GIVEN RECORDS START

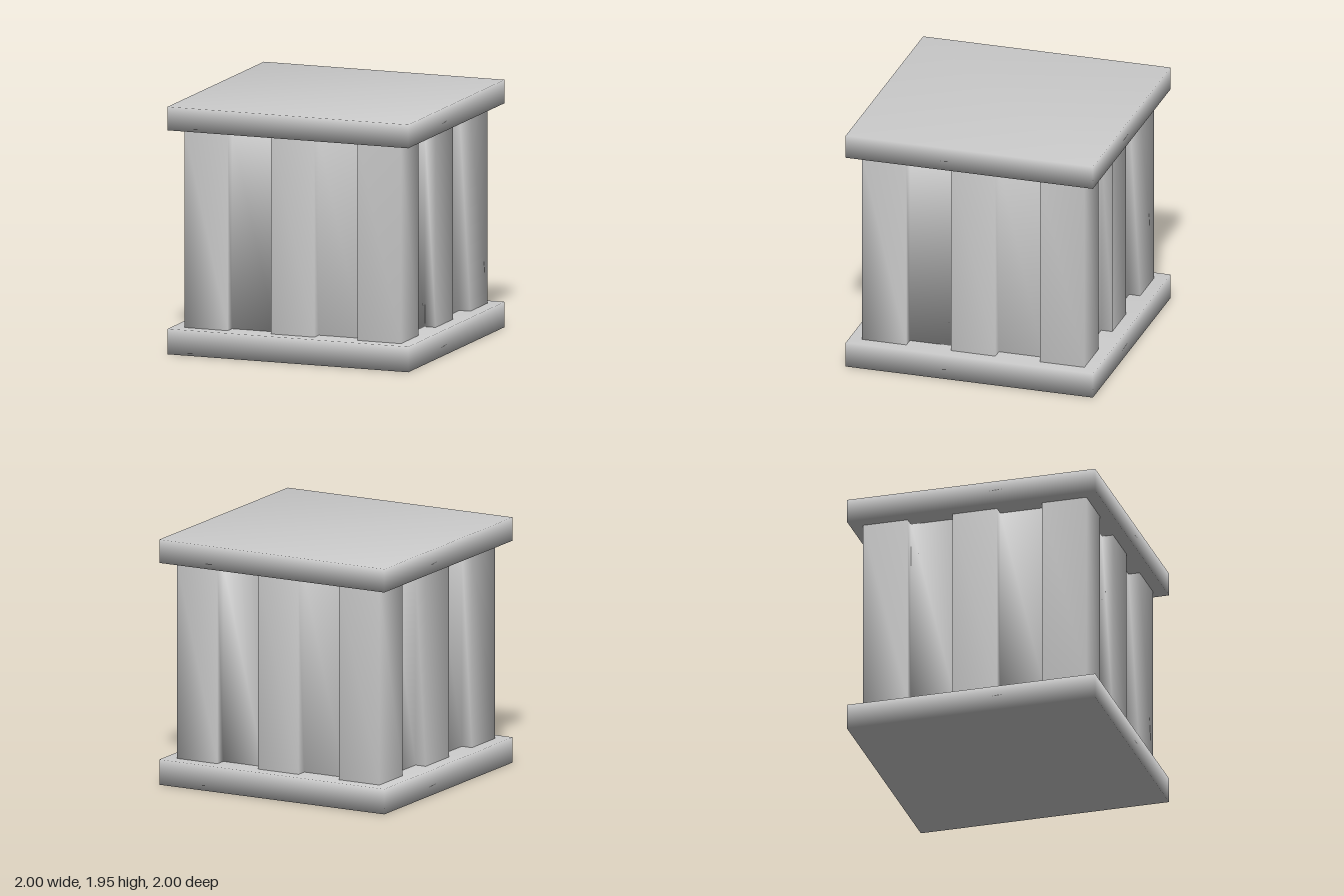
import * as THREE from 'three';
import { mergeVertices } from 'three/addons/utils/BufferGeometryUtils.js';

const material = new THREE.MeshStandardMaterial({ color: 0xcccccc });

// Weld shared corners so the shading runs smoothly over the edges
function weld(geometry) {
  geometry.deleteAttribute('normal');
  geometry.deleteAttribute('uv');
  const welded = mergeVertices(geometry, 1e-4);
  welded.computeVertexNormals();
  return welded;
}

function addMesh(group, name, geometry) {
  const mesh = new THREE.Mesh(weld(geometry), material);
  mesh.name = name;
  group.add(mesh);
  return mesh;
}

// Square slab between two heights
function addSlab(group, name, y0, y1) {
  addMesh(group, name, new THREE.BoxGeometry(2, y1 - y0, 2)).position.y = (y0 + y1) / 2;
}

// Square outline with two square-cut grooves per side
function groovedOutline(half, depth) {
  const step = (half * 2) / 5;
  const inner = half - depth;
  const points = [];
  for (let side = 0; side < 4; side++) {
    const run = [
      [-half, -half],
      [-1.5 * step, -half], [-1.5 * step, -inner],
      [-0.5 * step, -inner], [-0.5 * step, -half],
      [0.5 * step, -half], [0.5 * step, -inner],
      [1.5 * step, -inner], [1.5 * step, -half],
    ];
    for (const [x, y] of run) {
      points.push(new THREE.Vector2(x, y).rotateAround(new THREE.Vector2(), side * Math.PI / 2));
    }
  }
  return new THREE.Shape(points);
}

export function createModel() {
  const group = new THREE.Group();
  group.name = 'groovedPedestal';

  addSlab(group, 'baseSlab', 0, 0.2);
  addSlab(group, 'topSlab', 1.76, 1.945);

  // Grooved core standing between the slabs
  const core = new THREE.ExtrudeGeometry(groovedOutline(0.9, 0.09), {
    depth: 1.56, bevelEnabled: false, steps: 1,
  });
  core.rotateX(-Math.PI / 2);
  addMesh(group, 'groovedCore', core).position.y = 0.2;

  return group;
}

GIVEN RECORDS END

● **TASK ITEM**
The answer is a portion of the data. Write out exactly the line with "const core = new" and all lines after it.

● **ANSWER AREA**
  const core = new THREE.ExtrudeGeometry(groovedOutline(0.9, 0.09), {
    depth: 1.56, bevelEnabled: false, steps: 1,
  });
  core.rotateX(-Math.PI / 2);
  addMesh(group, 'groovedCore', core).position.y = 0.2;

  return group;
}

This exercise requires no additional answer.